### What you should do
Starting at the first line of the data, print every line up to and including the one with "RIM, UNDER], True)", but no pictures.

== == ==

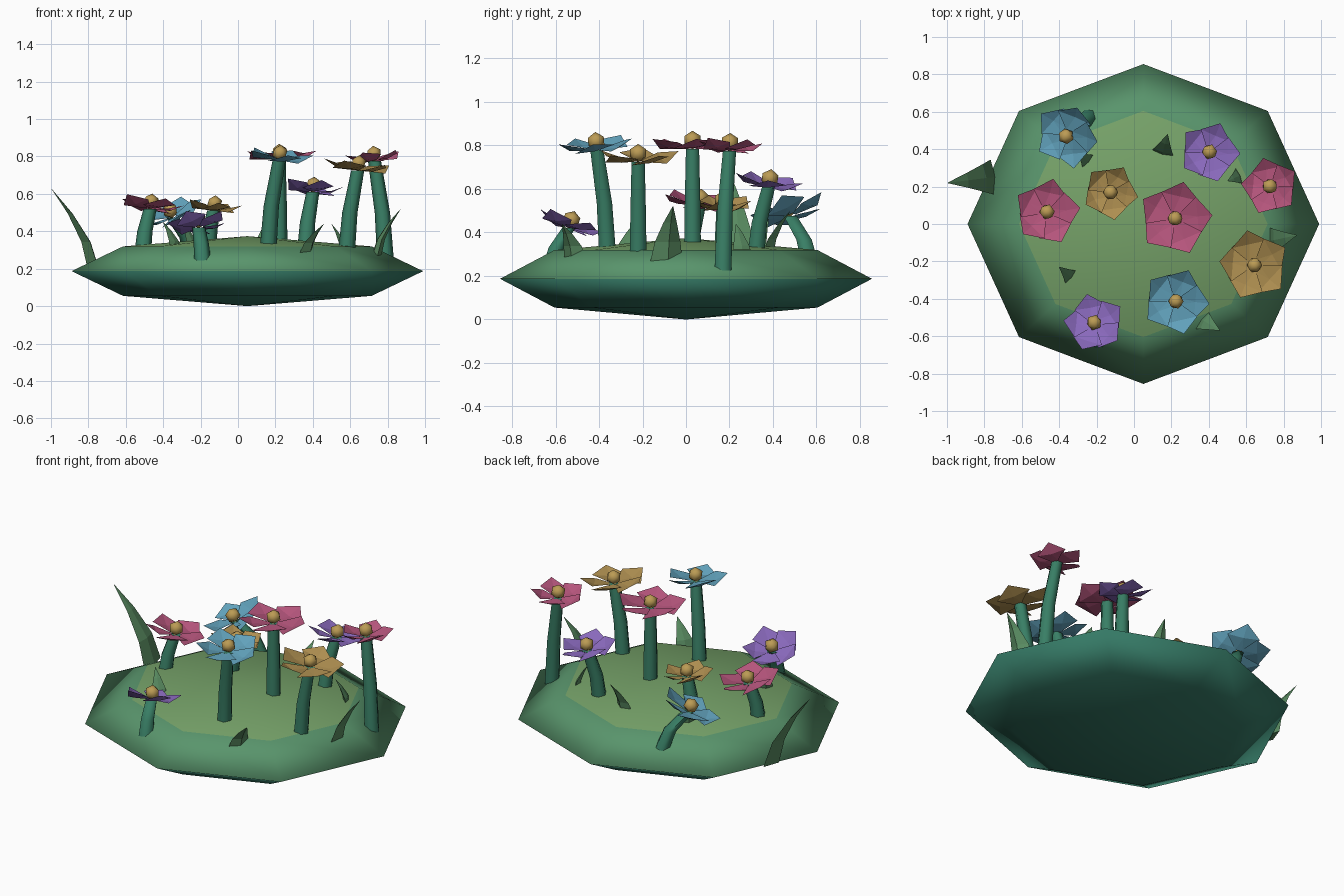
import bpy, bmesh, math
from mathutils import Vector, Matrix

if "Cube" in bpy.data.objects:
    bpy.data.objects.remove(bpy.data.objects["Cube"])


def material(name, rgb):
    m = bpy.data.materials.new(name)
    m.diffuse_color = (*rgb, 1)
    m.use_nodes = True
    m.node_tree.nodes["Principled BSDF"].inputs["Base Color"].default_value = m.diffuse_color
    return m


GRASS = material("grass_top", (0.18, 0.36, 0.14))
RIM = material("grass_rim", (0.10, 0.30, 0.15))
UNDER = material("grass_under", (0.035, 0.19, 0.13))
STEM = material("stem_green", (0.04, 0.21, 0.13))
BLADE = material("blade_green", (0.10, 0.26, 0.12))
GOLD = material("centre_gold", (0.50, 0.33, 0.09))
PETAL = {
    "pink": material("petal_pink", (0.46, 0.09, 0.20)),
    "blue": material("petal_blue", (0.12, 0.36, 0.50)),
    "purple": material("petal_purple", (0.25, 0.14, 0.50)),
    "gold": material("petal_gold", (0.42, 0.27, 0.08)),
}


def finish(bm, name, mats, smooth=False):
    me = bpy.data.meshes.new(name)
    bm.to_mesh(me)
    bm.free()
    for m in mats:
        me.materials.append(m)
    for p in me.polygons:
        p.use_smooth = smooth
    ob = bpy.data.objects.new(name, me)
    bpy.context.collection.objects.link(ob)
    return ob


def ground_z(x, y):
    # height of the mound surface (slightly sunk)
    r = math.hypot((x - 0.05) / 0.94, y / 0.855)
    if r < 0.707:
        return 0.373 - 0.053 * r / 0.707
    return 0.32 - 0.13 * (r - 0.707) / 0.293


# mound: squashed eight-sided ball
bm = bmesh.new()
bmesh.ops.create_uvsphere(bm, u_segments=8, v_segments=4, radius=1)
for f in bm.faces:
    z = f.calc_center_median().z
    f.material_index = 0 if z > 0.6 else 1 if z > 0 else 2
for v in bm.verts:
    v.co = Vector((0.05 + 0.94 * v.co.x, 0.855 * v.co.y, 0.187 + 0.187 * v.co.z))
finish(bm, "mound", [GRASS, RIM, UNDER], True)


def stem(name, pts, radii, sides=6):
    bm = bmesh.new()
    rings = []
    for p, r in zip(pts, radii):
        rings.append([bm.verts.new(p + Vector((r * math.cos(a), r * math.sin(a), 0)))
                      for a in (math.tau * i / sides for i in range(sides))])
    for a, b in zip(rings, rings[1:]):
        for i in range(sides):
            j = (i + 1) % sides
            bm.faces.new((a[i], a[j], b[j], b[i]))
    bm.faces.new(rings[0][::-1])
    bm.faces.new(rings[-1])
    finish(bm, name, [STEM], True).modifiers.new("crease", 'EDGE_SPLIT').split_angle = 1.2


def flower(n, colour, head, base, R, turn):
    head = Vector(head)
    foot = Vector((*base, ground_z(*base) - 0.05))
    top = head - Vector((0, 0, 0.045))
    mid = foot.lerp(top, 0.5)
    mid.xy = foot.xy + (top.xy - foot.xy) * 0.3
    stem(f"stem_{n}", [foot, mid, top], [0.045, 0.041, 0.035])
    # head tilts partly along the stem
    axis = Vector((0, 0, 1)).lerp((top - mid).normalized(), 0.6)
    tilt = Vector((0, 0, 1)).rotation_difference(axis).to_matrix().to_4x4()
    place = Matrix.Translation(top) @ tilt
    bm = bmesh.new()
    for i in range(5):
        spin = Matrix.Rotation(math.radians(turn) + math.tau * i / 5, 4, 'Z')
        # kite petal with one edge raised over its neighbour
        pts = [(0.02, -0.02, 0), (0.60 * R, -0.52 * R, 0.0), (R, 0, 0.045),
               (0.60 * R, 0.52 * R, 0.03), (0.02, 0.02, 0.005), (0.6 * R, 0, 0.005)]
        v = [bm.verts.new(place @ spin @ Vector(p)) for p in pts]
        bm.faces.new((v[0], v[1], v[5]))
        bm.faces.new((v[1], v[2], v[5]))
        bm.faces.new((v[2], v[3], v[5]))
        bm.faces.new((v[3], v[4], v[5]))
        bm.faces.new((v[4], v[0], v[5]))
    finish(bm, f"petals_{n}", [PETAL[colour]])
    bm = bmesh.new()
    bmesh.ops.create_icosphere(bm, subdivisions=1, radius=0.043,
                               matrix=place @ Matrix.Translation((0, 0, 0.04)))
    finish(bm, f"flower_centre_{n}", [GOLD], True)


# colour, head centre, stem foot, petal reach, turn
FLOWERS = [
    ("blue", (-0.35, 0.48, 0.52), (-0.24, 0.57), 0.18, 66),
    ("purple", (0.40, 0.38, 0.655), (0.36, 0.32), 0.165, -3),
    ("pink", (0.73, 0.20, 0.82), (0.79, 0.17), 0.155, 31),
    ("pink", (0.22, 0.03, 0.83), (0.22, 0.03), 0.20, 5),
    ("gold", (0.64, -0.22, 0.77), (0.58, -0.22), 0.19, 30),
    ("blue", (0.22, -0.41, 0.825), (0.16, -0.36), 0.18, -4),
    ("purple", (-0.21, -0.54, 0.465), (-0.19, -0.62), 0.165, 32),
    ("pink", (-0.47, 0.06, 0.565), (-0.51, 0.02), 0.18, 7),
    ("gold", (-0.13, 0.17, 0.555), (-0.16, 0.17), 0.15, -10),
]
for n, f in enumerate(FLOWERS, 1):
    flower(n, *f)


def blade(n, base, tip, width):
    # folded tapering leaf that arcs from base to tip
    b = Vector((*base, ground_z(*base) - 0.04))
    t = Vector(tip)
    out = Vector((t.x - b.x, t.y - b.y, 0))
    side = Vector((-out.y, out.x, 0)).normalized()
    back = out.normalized()
    bm = bmesh.new()
    rows = []
    for k, w in ((0, 1), (0.35, 0.8), (0.7, 0.42), (1, 0.02)):
        c = b + out * k ** 1.6 + Vector((0, 0, (t.z - b.z) * k))
        h = width * w / 2
        rows.append([bm.verts.new(p) for p in
                     (c - side * h, c + back * h * 0.5, c + side * h, c - back * h * 0.15)])
    for p, q in zip(rows, rows[1:]):
        for i in range(4):
            j = (i + 1) % 4
            bm.faces.new((p[i], p[j], q[j], q[i]))
    bm.faces.new(rows[0][::-1])
    bm.faces.new(rows[-1])
    finish(bm, f"grass_blade_{n}", [BLADE])


BLADES = [
    ((-0.755, 0.25), (-0.995, 0.22, 0.625), 0.19),
    ((0.15, 0.37), (0.18, 0.48, 0.50), 0.13),
    ((0.57, 0.26), (0.50, 0.23, 0.44), 0.10),
    ((0.73, -0.09), (0.87, -0.06, 0.52), 0.15),
    ((0.36, -0.51), (0.46, -0.57, 0.44), 0.12),
    ((-0.33, -0.29), (-0.40, -0.23, 0.45), 0.10),
    ((-0.24, 0.33), (-0.30, 0.38, 0.46), 0.10),
]
for n, a in enumerate(BLADES, 1):
    blade(n, *a)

== == ==

### Output
import bpy, bmesh, math
from mathutils import Vector, Matrix

if "Cube" in bpy.data.objects:
    bpy.data.objects.remove(bpy.data.objects["Cube"])


def material(name, rgb):
    m = bpy.data.materials.new(name)
    m.diffuse_color = (*rgb, 1)
    m.use_nodes = True
    m.node_tree.nodes["Principled BSDF"].inputs["Base Color"].default_value = m.diffuse_color
    return m


GRASS = material("grass_top", (0.18, 0.36, 0.14))
RIM = material("grass_rim", (0.10, 0.30, 0.15))
UNDER = material("grass_under", (0.035, 0.19, 0.13))
STEM = material("stem_green", (0.04, 0.21, 0.13))
BLADE = material("blade_green", (0.10, 0.26, 0.12))
GOLD = material("centre_gold", (0.50, 0.33, 0.09))
PETAL = {
    "pink": material("petal_pink", (0.46, 0.09, 0.20)),
    "blue": material("petal_blue", (0.12, 0.36, 0.50)),
    "purple": material("petal_purple", (0.25, 0.14, 0.50)),
    "gold": material("petal_gold", (0.42, 0.27, 0.08)),
}


def finish(bm, name, mats, smooth=False):
    me = bpy.data.meshes.new(name)
    bm.to_mesh(me)
    bm.free()
    for m in mats:
        me.materials.append(m)
    for p in me.polygons:
        p.use_smooth = smooth
    ob = bpy.data.objects.new(name, me)
    bpy.context.collection.objects.link(ob)
    return ob


def ground_z(x, y):
    # height of the mound surface (slightly sunk)
    r = math.hypot((x - 0.05) / 0.94, y / 0.855)
    if r < 0.707:
        return 0.373 - 0.053 * r / 0.707
    return 0.32 - 0.13 * (r - 0.707) / 0.293


# mound: squashed eight-sided ball
bm = bmesh.new()
bmesh.ops.create_uvsphere(bm, u_segments=8, v_segments=4, radius=1)
for f in bm.faces:
    z = f.calc_center_median().z
    f.material_index = 0 if z > 0.6 else 1 if z > 0 else 2
for v in bm.verts:
    v.co = Vector((0.05 + 0.94 * v.co.x, 0.855 * v.co.y, 0.187 + 0.187 * v.co.z))
finish(bm, "mound", [GRASS, RIM, UNDER], True)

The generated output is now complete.